It is time that the so-called all-weather, ‘higher than the Himalayas’ friendship between Pakistan and China became a hard economic reality now and went beyond the mere signing of MoUs. For the most part, Pak-China interaction is presently limited to mostly inter-government contacts. People to people contacts are few and far between and play a scant role in strengthening bilateral relations. A sustained relationship would need understanding of each other’s culture, language, ways of life, regular people to people contact, interaction between media and joint participation in creative arts like cinema and music, etc. Exchange of students, tourism and visits of cultural troupes keep mutual ties refreshed. Collaboration at the think tanks level helps in correcting any distortion in perceptions. An important milestone was achieved earlier when Pakistan handed over management of the Gwadar deep sea port to China. The port has important geostrategic and political implications and interests in the region: it will connect China to the Arabian Sea and to the Strait of Hormuz, an important gateway for a third of the world’s oil. If used as a Chinese naval base, the port will have new implications.
China-Pakistan relations began in 1950 when Pakistan was among the first countries to recognize the PRC. Since then, both countries have placed considerable importance on their extremely close and supportive relationship. The two countries have regularly exchanged high-level visits resulting in a variety of agreements. China has provided economic, military and technical assistance to Pakistan and each considers the other a close strategic ally. Bilateral relations have evolved from an initial Chinese policy of neutrality to a partnership that links a smaller but militarily powerful Pakistan, partially dependent on China for its economic and military strength, with China attempting to balance competing interests in the region.
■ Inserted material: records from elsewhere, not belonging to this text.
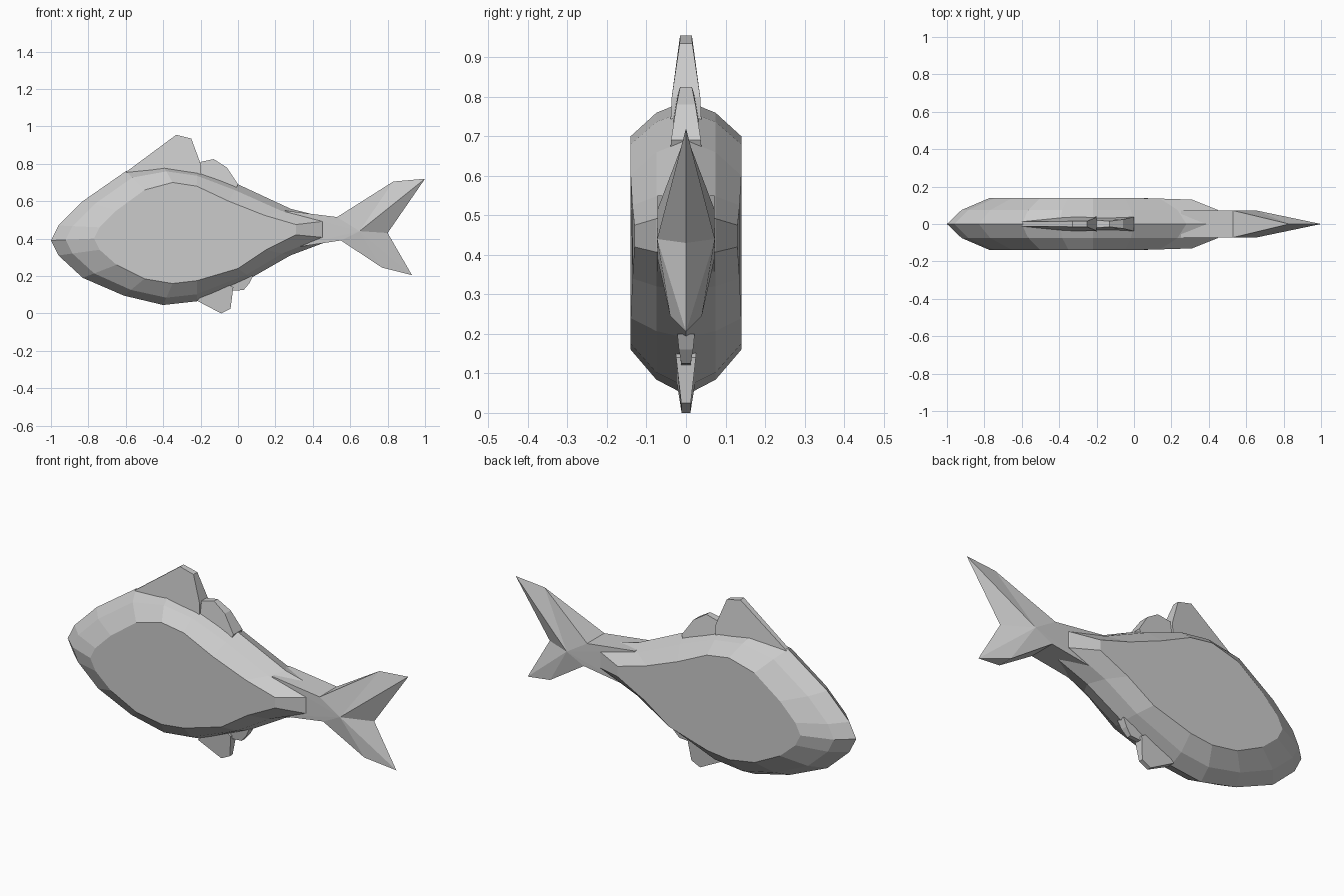
import bpy, bmesh

if "Cube" in bpy.data.objects:
    bpy.data.objects.remove(bpy.data.objects["Cube"])


def finish(name, bm):
    bmesh.ops.remove_doubles(bm, verts=bm.verts, dist=0.0005)
    bmesh.ops.recalc_face_normals(bm, faces=bm.faces)
    mesh = bpy.data.meshes.new(name)
    bm.to_mesh(mesh)
    bm.free()
    obj = bpy.data.objects.new(name, mesh)
    bpy.context.collection.objects.link(obj)
    return obj


def bridge(bm, a, b):
    n = len(a)
    for i in range(n):
        bm.faces.new((a[i], a[(i + 1) % n], b[(i + 1) % n], b[i]))


def slab(name, outline, hub=None):
    """Mirrored plate from (x, z, half thickness) points, optionally fanned about a hub."""
    bm = bmesh.new()
    sides = []
    for s in (-1, 1):
        ring = [bm.verts.new((x, s * y, z)) for x, z, y in outline]
        sides.append(ring)
        if hub:
            c = bm.verts.new((hub[0], s * hub[2], hub[1]))
            for i in range(len(ring)):
                bm.faces.new((ring[i], ring[(i + 1) % len(ring)], c))
        else:
            bm.faces.new(ring)
    bridge(bm, *sides)
    return finish(name, bm)


# Body: midline outline narrowing in two steps to flat sides
outer = [(-1, .39), (-.96, .47), (-.83, .60), (-.60, .76), (-.40, .79), (-.22, .765),
         (0, .69), (.28, .56), (.52, .50), (.52, .40), (.28, .31), (.07, .19),
         (-.22, .065), (-.40, .045), (-.61, .095), (-.83, .19), (-.96, .31)]
inner = [(-.77, .40), (-.74, .46), (-.65, .55), (-.50, .66), (-.35, .70), (-.22, .68),
         (-.05, .60), (.14, .525), (.31, .475), (.31, .42), (.15, .34), (0, .24),
         (-.22, .175), (-.35, .16), (-.50, .185), (-.65, .26), (-.74, .34)]
bm = bmesh.new()
rings = []
for y, t in ((-.14, 1), (-.075, .34), (0, 0), (.075, .34), (.14, 1)):
    ring = []
    for (ox, oz), (ix, iz) in zip(outer, inner):
        x, z = ox + (ix - ox) * t, oz + (iz - oz) * t
        taper = 1 - .22 * max(0, x) if t == 1 else 1
        ring.append(bm.verts.new((x, y * taper, z)))
    rings.append(ring)
for a, b in zip(rings, rings[1:]):
    bridge(bm, a, b)
bm.faces.new(rings[0])
bm.faces.new(rings[-1])
finish("body", bm)

# Forked tail, thick at the root and sharp at the tips
slab("tail", [(.25, .55, .072), (.53, .515, .072), (.83, .705, 0), (1, .72, 0),
              (.80, .43, 0), (.93, .205, 0), (.77, .245, .04), (.55, .39, .072),
              (.25, .345, .072)], hub=(.65, .44, .073))

# Back fins
slab("front_back_fin", [(-.60, .755, .012), (-.33, .955, .015), (-.25, .935, .016),
                        (-.20, .80, .036), (-.20, .72, .04), (-.40, .72, .04)])
slab("rear_back_fin", [(-.22, .72, .036), (-.20, .81, .02), (-.13, .825, .015),
                       (-.06, .78, .024), (0, .69, .038), (-.02, .65, .04)])

# Belly fins
slab("front_belly_fin", [(-.22, .068, .022), (-.09, .0, .011), (-.04, .025, .012),
                         (-.025, .14, .025), (-.10, .18, .028)])
slab("rear_belly_fin", [(-.05, .12, .012), (.03, .125, .012), (.06, .16, .018),
                        (.08, .20, .022), (-.03, .20, .022)])
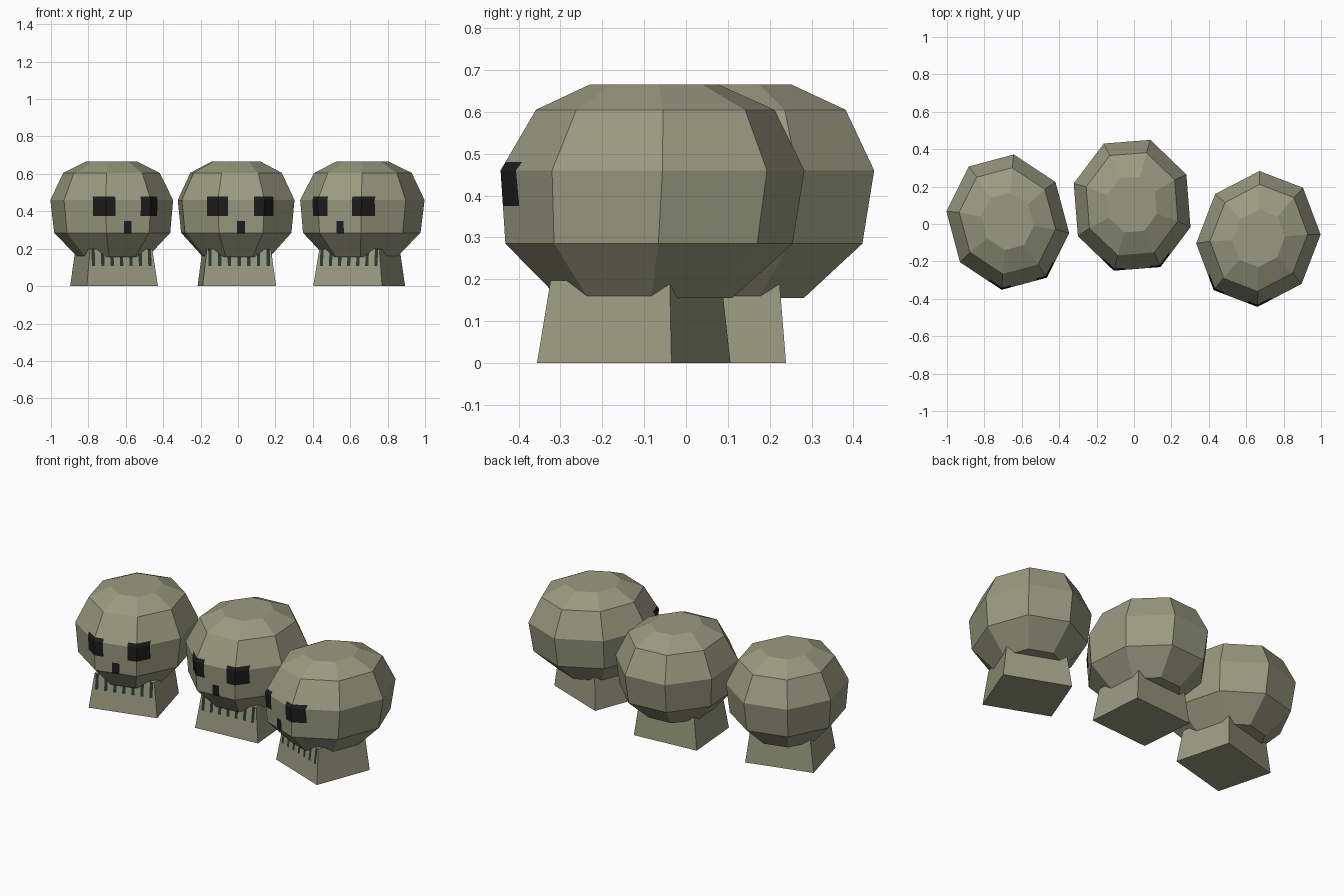
import bpy, bmesh, math
from mathutils import Vector

cube = bpy.data.objects.get("Cube")
if cube:
    bpy.data.objects.remove(cube, do_unlink=True)


def material(name, color):
    m = bpy.data.materials.new(name)
    m.use_nodes = True
    m.diffuse_color = (*color, 1)
    m.node_tree.nodes["Principled BSDF"].inputs["Base Color"].default_value = (*color, 1)
    return m


BONE = material("olive_bone", (0.32, 0.33, 0.22))
SOCKET = material("socket_black", (0.012, 0.012, 0.012))
GAP = material("tooth_gap_green", (0.02, 0.045, 0.03))

# Skull half sizes, and its rings as (height, scale, shift in y)
HALF_X, HALF_Y = 0.302, 0.341
RINGS = [(0.155, 0.57, -0.018), (0.285, 0.945, -0.009), (0.46, 1.0, 0.0),
         (0.605, 0.785, 0.007), (0.665, 0.425, 0.004)]
EYE_X, EYE_Z = (0.07, 0.178), (0.375, 0.48)
NOSE_X, NOSE_Z = 0.021, (0.28, 0.348)
JAW_TOP = 0.197
GAP_STEP, GAP_WIDTH, GAP_LOW = 0.052, 0.018, 0.108


def cut(bm, axis, value, keep):
    """Slice the faces chosen by keep along an axis-aligned plane."""
    faces = [f for f in bm.faces if keep(f)]
    geom = faces + list({e for f in faces for e in f.edges}) \
        + list({v for f in faces for v in f.verts})
    co, no = Vector((0, 0, 0)), Vector((0, 0, 0))
    co[axis], no[axis] = value, 1
    bmesh.ops.bisect_plane(bm, geom=geom, dist=1e-5, plane_co=co, plane_no=no)


def loft(bm, loops):
    """Join stacked vertex loops and close both ends."""
    rows = [[bm.verts.new(p) for p in loop] for loop in loops]
    n = len(rows[0])
    for low, high in zip(rows, rows[1:]):
        for i in range(n):
            j = (i + 1) % n
            bm.faces.new((low[i], low[j], high[j], high[i]))
    bm.faces.new(rows[0][::-1])
    bm.faces.new(rows[-1])
    bm.normal_update()


def finish(bm, name, mats, place, angle):
    mesh = bpy.data.meshes.new(name)
    bm.to_mesh(mesh)
    bm.free()
    for m in mats:
        mesh.materials.append(m)
    obj = bpy.data.objects.new(name, mesh)
    obj.location = (*place, 0)
    obj.rotation_euler.z = angle
    bpy.context.collection.objects.link(obj)


def cranium(name, place, angle):
    bm = bmesh.new()
    r = 1 / math.cos(math.pi / 8)
    turns = [math.pi / 8 + i * math.pi / 4 for i in range(8)]
    loft(bm, [[(HALF_X * r * s * math.cos(a), HALF_Y * r * s * math.sin(a) + dy, z)
               for a in turns] for z, s, dy in RINGS])

    # Eye sockets and nose are cut into the face
    def face_area(f):
        c = f.calc_center_median()
        return f.normal.y < -0.3 and c.y < -0.1 and 0.16 < c.z < 0.6

    for z in EYE_Z + NOSE_Z:
        cut(bm, 2, z, face_area)
    for x in EYE_X + (NOSE_X,):
        for side in (-1, 1):
            cut(bm, 0, side * x, face_area)
    for f in bm.faces:
        c = f.calc_center_median()
        eye = EYE_X[0] < abs(c.x) < EYE_X[1] and EYE_Z[0] < c.z < EYE_Z[1]
        nose = abs(c.x) < NOSE_X and NOSE_Z[0] < c.z < NOSE_Z[1]
        f.material_index = int(face_area(f) and (eye or nose))
    finish(bm, name, [BONE, SOCKET], place, angle)


def jaw(name, place, angle):
    bm = bmesh.new()

    def rect(x, front, back, z):
        return [(-x, front, z), (x, front, z), (x, back, z), (-x, back, z)]

    loft(bm, [rect(0.197, -0.22, 0.124, 0), rect(0.172, -0.195, 0.11, JAW_TOP)])

    # Dark gaps between the teeth on the front face
    def front(f):
        return f.normal.y < -0.7

    cut(bm, 2, GAP_LOW, front)
    for i in range(-3, 4):
        for side in (-1, 1):
            cut(bm, 0, i * GAP_STEP + side * GAP_WIDTH / 2,
                lambda f: front(f) and f.calc_center_median().z > GAP_LOW)
    for f in bm.faces:
        c = f.calc_center_median()
        off = abs(c.x - round(c.x / GAP_STEP) * GAP_STEP)
        f.material_index = int(front(f) and c.z > GAP_LOW and off < GAP_WIDTH / 2
                               and abs(c.x) < 3.3 * GAP_STEP)
    finish(bm, name, [BONE, GAP], place, angle)


# Three skulls in a loose row, each turned a little
for label, place, degrees in [("right", (-0.675, 0.01), 15),
                              ("middle", (-0.01, 0.10), 4.5),
                              ("left", (0.665, -0.08), -21)]:
    cranium(label + "_cranium", place, math.radians(degrees))
    jaw(label + "_jaw", place, math.radians(degrees))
Chinese military assistance to Pakistan began in 1966 while a strategic alliance was formed in 1972 and economic co-operation between both countries began in 1979. China has become Pakistan’s largest supplier of arms and its third-largest trading partner.
It is very reassuring that China wants to see Pakistan as a prosperous and developed country and regards its problems sympathetically. Bureaucratic red tape and inefficient handling stand in the way of speedy execution of MoUs signed between the two countries. China is Pakistan’s largest trade partner at the bilateral level. However, Pak-China bilateral trade suffers from an imbalance and needs to review its policies to correct this imbalance. Pakistani consumers often complain about the low quality and short life of Chinese goods. The energy crisis makes the situation worse. Ways and means need to be found to provide an enabling environment for Chinese investors.
Keeping in view Pakistan’s huge untapped potential in wind and solar means of electricity, Chinese investors should be encouraged and facilitated to participate in related energy projects. China is the only country that has been persistently helping Pakistan in the nuclear domain of power generation. This cooperation needs to be carried further and transfer of technology may be sought so that Pakistan could manufacture nuclear power reactors. China has all along been a reliable supplier of military hardware and technology related know-how. Keeping in view the strings attached to the supply of military hardware by America and other Western countries, Pakistan should further build on this relationship and diversify its critical dependencies by initiating new projects with China.